EXERCISE INSTRUCTIONS:
Only a number is wanted here: the count of lines in the entries below that contain the word "list".

*** Opening MATERIAL PROVIDED ***

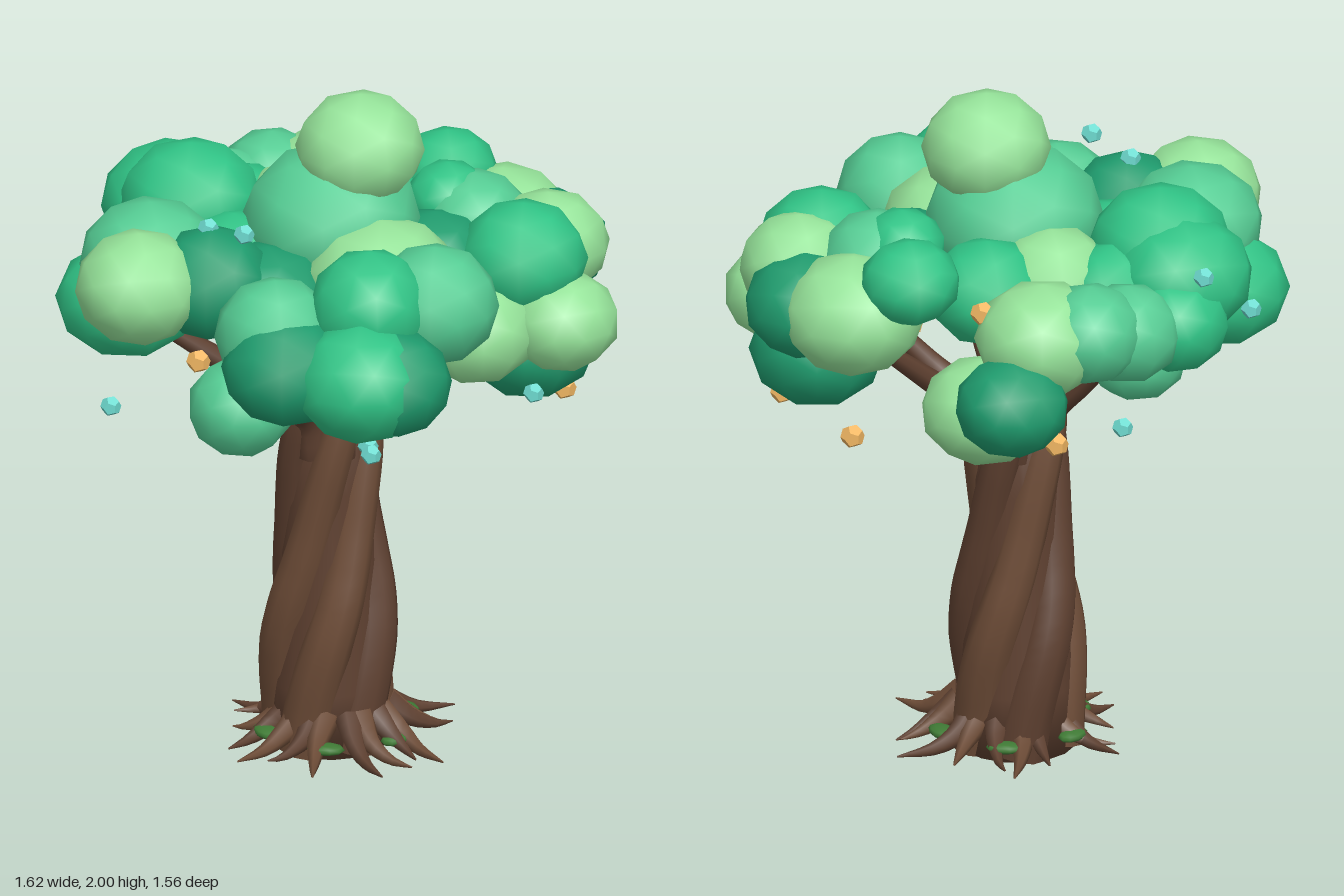
import * as THREE from 'three';

const V = (x, y, z) => new THREE.Vector3(x, y, z);
const mat = (color) => new THREE.MeshStandardMaterial({ color });
const BARK = mat(0x5e4030), BARK_LIGHT = mat(0x6d4c37), MOSS = mat(0x3f7a35);
const LEAF = { light: mat(0x96e49a), mid: mat(0x55cd94), green: mat(0x30c486), dark: mat(0x1f9c6e) };
const TEAL = mat(0x6edbd0), ORANGE = mat(0xf0b662);

// Tube along a smooth path, narrowing from radius r0 to r1
function taperedTube(points, r0, r1, steps, sides) {
  const curve = new THREE.CatmullRomCurve3(points);
  const geo = new THREE.TubeGeometry(curve, steps, 1, sides);
  const pos = geo.attributes.position;
  const v = V(0, 0, 0);
  for (let i = 0; i <= steps; i++) {
    const c = curve.getPointAt(i / steps);
    const r = THREE.MathUtils.lerp(r0, r1, i / steps);
    for (let j = 0; j <= sides; j++) {
      const k = i * (sides + 1) + j;
      v.fromBufferAttribute(pos, k).sub(c).multiplyScalar(r).add(c);
      pos.setXYZ(k, v.x, v.y, v.z);
    }
  }
  return geo;
}

function add(group, name, geo, material) {
  const mesh = new THREE.Mesh(geo, material);
  mesh.name = name;
  group.add(mesh);
  return mesh;
}

// Trunk: a core wrapped in thick strands that bulge low down and twist upward
function makeTrunk() {
  const trunk = new THREE.Group();
  trunk.name = 'trunk';
  const profile = [[0.001, 0.01], [0.17, 0.01], [0.165, 0.2], [0.14, 0.5], [0.12, 0.8], [0.11, 1.12], [0.001, 1.14]];
  const core = add(trunk, 'trunkCore', new THREE.LatheGeometry(profile.map(([r, y]) => new THREE.Vector2(r, y)), 16), BARK);
  core.position.set(0, 0, -0.055);
  const strands = 5;
  const spread = [0.115, 0.12, 0.128, 0.132, 0.124, 0.108, 0.097, 0.096, 0.1, 0.1, 0.09];
  for (let s = 0; s < strands; s++) {
    const pts = spread.map((r, i) => {
      const t = i / (spread.length - 1);
      const a = -1.1 + (s / strands) * Math.PI * 2 + 2.6 * t ** 1.2;
      return V(r * Math.sin(a), 0.02 + t * 1.11, -0.055 + r * Math.cos(a));
    });
    add(trunk, 'trunkStrand', taperedTube(pts, 0.08, 0.05, 28, 10), s % 2 ? BARK : BARK_LIGHT);
  }
  return trunk;
}

// Branches: [x, y, z] of each tip, fanning out of the trunk top
function makeBranches() {
  const group = new THREE.Group();
  group.name = 'branches';
  const tips = [[0.34, 1.34, 0.2], [-0.36, 1.28, 0.2], [0.45, 1.32, -0.08], [-0.44, 1.3, -0.2],
    [0.22, 1.34, -0.36], [-0.16, 1.34, -0.4], [-0.05, 1.38, 0.34]];
  for (const [x, y, z] of tips) {
    const d = Math.hypot(x, z);
    const ox = x / d, oz = z / d;
    const pts = [V(ox * 0.08, 0.92, -0.05 + oz * 0.08), V(ox * 0.11, 1.04, -0.05 + oz * 0.11),
      V(x * 0.6, 1.17, z * 0.6 - 0.02), V(x, y, z)];
    add(group, 'branch', taperedTube(pts, 0.05, 0.024, 14, 8), BARK);
  }
  return group;
}

// Roots: curved spikes around the foot, with moss pads between them
function makeRoots() {
  const group = new THREE.Group();
  group.name = 'roots';
  const count = 18;
  for (let i = 0; i < count; i++) {
    const a = (i / count) * Math.PI * 2 + 0.12 * Math.sin(i * 2.7);
    const reach = 0.34 + 0.04 * Math.sin(i * 4.1);
    const at = (r, y, da) => V(0.015 + r * Math.sin(a + da), y, -0.02 + r * Math.cos(a + da));
    const bend = 0.2 * Math.cos(i * 1.9);
    add(group, 'root', taperedTube([at(0.13, 0.13, 0), at(0.2, 0.08, 0), at(0.27, 0.048, bend * 0.5), at(reach, 0.04, bend)],
      0.045, 0.002, 8, 6), i % 2 ? BARK : BARK_LIGHT);
  }
  for (let i = 0; i < 6; i++) {
    const a = 0.45 + (i / 6) * Math.PI * 2;
    const moss = add(group, 'mossPad', new THREE.SphereGeometry(1, 10, 6), MOSS);
    moss.scale.set(0.055, 0.016, 0.035);
    moss.position.set(0.01 + 0.215 * Math.sin(a), 0.07, -0.03 + 0.215 * Math.cos(a));
    moss.rotation.y = a;
  }
  return group;
}

// Foliage clumps: x, y, z, horizontal radius, vertical radius
const CLUMPS = {
  light: [
    [0.07, 1.84, 0, 0.18, 0.16], [-0.63, 1.54, 0.0, 0.18, 0.16], [0.21, 1.48, -0.55, 0.19, 0.16],
    [0.33, 1.24, -0.43, 0.18, 0.15], [0.04, 1.52, 0.2, 0.22, 0.17], [0.03, 1.52, -0.3, 0.18, 0.16],
    [0.53, 1.36, 0.37, 0.16, 0.14], [0.29, 1.35, 0.3, 0.17, 0.15], [0.57, 1.47, -0.1, 0.2, 0.17],
    [0.58, 1.52, 0.18, 0.17, 0.15],
  ],
  mid: [
    [0, 1.62, -0.04, 0.25, 0.21], [-0.51, 1.54, -0.17, 0.2, 0.17], [-0.03, 1.47, -0.62, 0.15, 0.14],
    [0.1, 1.5, -0.63, 0.15, 0.14], [0.08, 1.53, 0.46, 0.18, 0.17], [-0.36, 1.47, 0.33, 0.17, 0.16],
    [-0.4, 1.2, 0.19, 0.15, 0.14], [-0.18, 1.29, -0.42, 0.14, 0.12], [0.42, 1.56, 0.02, 0.16, 0.14],
  ],
  green: [
    [-0.28, 1.6, -0.38, 0.2, 0.17], [-0.28, 1.55, -0.5, 0.2, 0.17], [-0.53, 1.38, -0.28, 0.2, 0.16],
    [-0.2, 1.46, -0.6, 0.15, 0.14], [0.46, 1.53, 0.26, 0.18, 0.16], [0.47, 1.6, -0.25, 0.14, 0.12],
    [0.37, 1.61, -0.04, 0.12, 0.11], [-0.12, 1.55, 0.45, 0.17, 0.17], [-0.21, 1.39, 0.58, 0.19, 0.17],
    [0.22, 1.52, -0.26, 0.17, 0.15], [-0.1, 1.52, -0.42, 0.15, 0.13], [-0.26, 1.5, -0.14, 0.17, 0.14],
  ],
  dark: [
    [-0.42, 1.53, 0.04, 0.17, 0.16], [0.36, 1.33, -0.63, 0.16, 0.14], [0.51, 1.24, 0.2, 0.19, 0.16],
    [0.64, 1.46, 0.05, 0.17, 0.15], [-0.37, 1.4, 0.42, 0.18, 0.16], [-0.12, 1.38, 0.61, 0.16, 0.15],
    [-0.26, 1.48, 0.08, 0.18, 0.14], [0.26, 1.5, 0.1, 0.17, 0.14], [0.06, 1.4, 0.3, 0.16, 0.15],
    [0.02, 1.42, -0.03, 0.19, 0.16],
  ],
};

function makeFoliage() {
  const group = new THREE.Group();
  group.name = 'foliage';
  const ball = new THREE.IcosahedronGeometry(1.03, 1);
  for (const [tone, list] of Object.entries(CLUMPS)) {
    list.forEach(([x, y, z, r, h], i) => {
      const clump = add(group, tone + 'LeafClump', ball, LEAF[tone]);
      clump.position.set(x, y, z);
      clump.scale.set(r, h, r);
      clump.rotation.y = i * 1.3;
    });
  }
  return group;
}

// Small berries hanging in and around the foliage
function makeBerries() {
  const group = new THREE.Group();
  group.name = 'berries';
  const ball = new THREE.DodecahedronGeometry(1, 0);
  const teal = [[-0.48, 1.42, -0.55], [-0.24, 1.62, -0.69], [-0.42, 1.69, 0.02], [-0.38, 1.72, 0.17], [0.38, 1.21, 0.49],
    [-0.69, 1.16, -0.06], [-0.14, 1.12, 0.5], [-0.12, 1.12, 0.44], [0.07, 1.25, -0.76], [-0.22, 1.2, -0.1], [-0.22, 1.25, -0.2], [0.1, 1.35, -0.28]];
  const orange = [[0.16, 1.21, 0.27], [0.56, 1.08, -0.08], [0.59, 1.1, 0.26], [-0.54, 1.37, 0.2], [0.35, 1.55, -0.45], [0.2, 1.17, -0.61]];
  for (const [list, material, r, name] of [[teal, TEAL, 0.03, 'tealBerry'], [orange, ORANGE, 0.035, 'orangeBerry']]) {
    for (const p of list) {
      const berry = add(group, name, ball, material);
      berry.position.set(...p);
      berry.scale.setScalar(r);
    }
  }
  return group;
}

export function createModel() {
  const tree = new THREE.Group();
  tree.name = 'tree';
  tree.add(makeTrunk(), makeBranches(), makeRoots(), makeFoliage(), makeBerries());
  return tree;
}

*** Closing MATERIAL PROVIDED ***

FINISHED EXERCISE:
4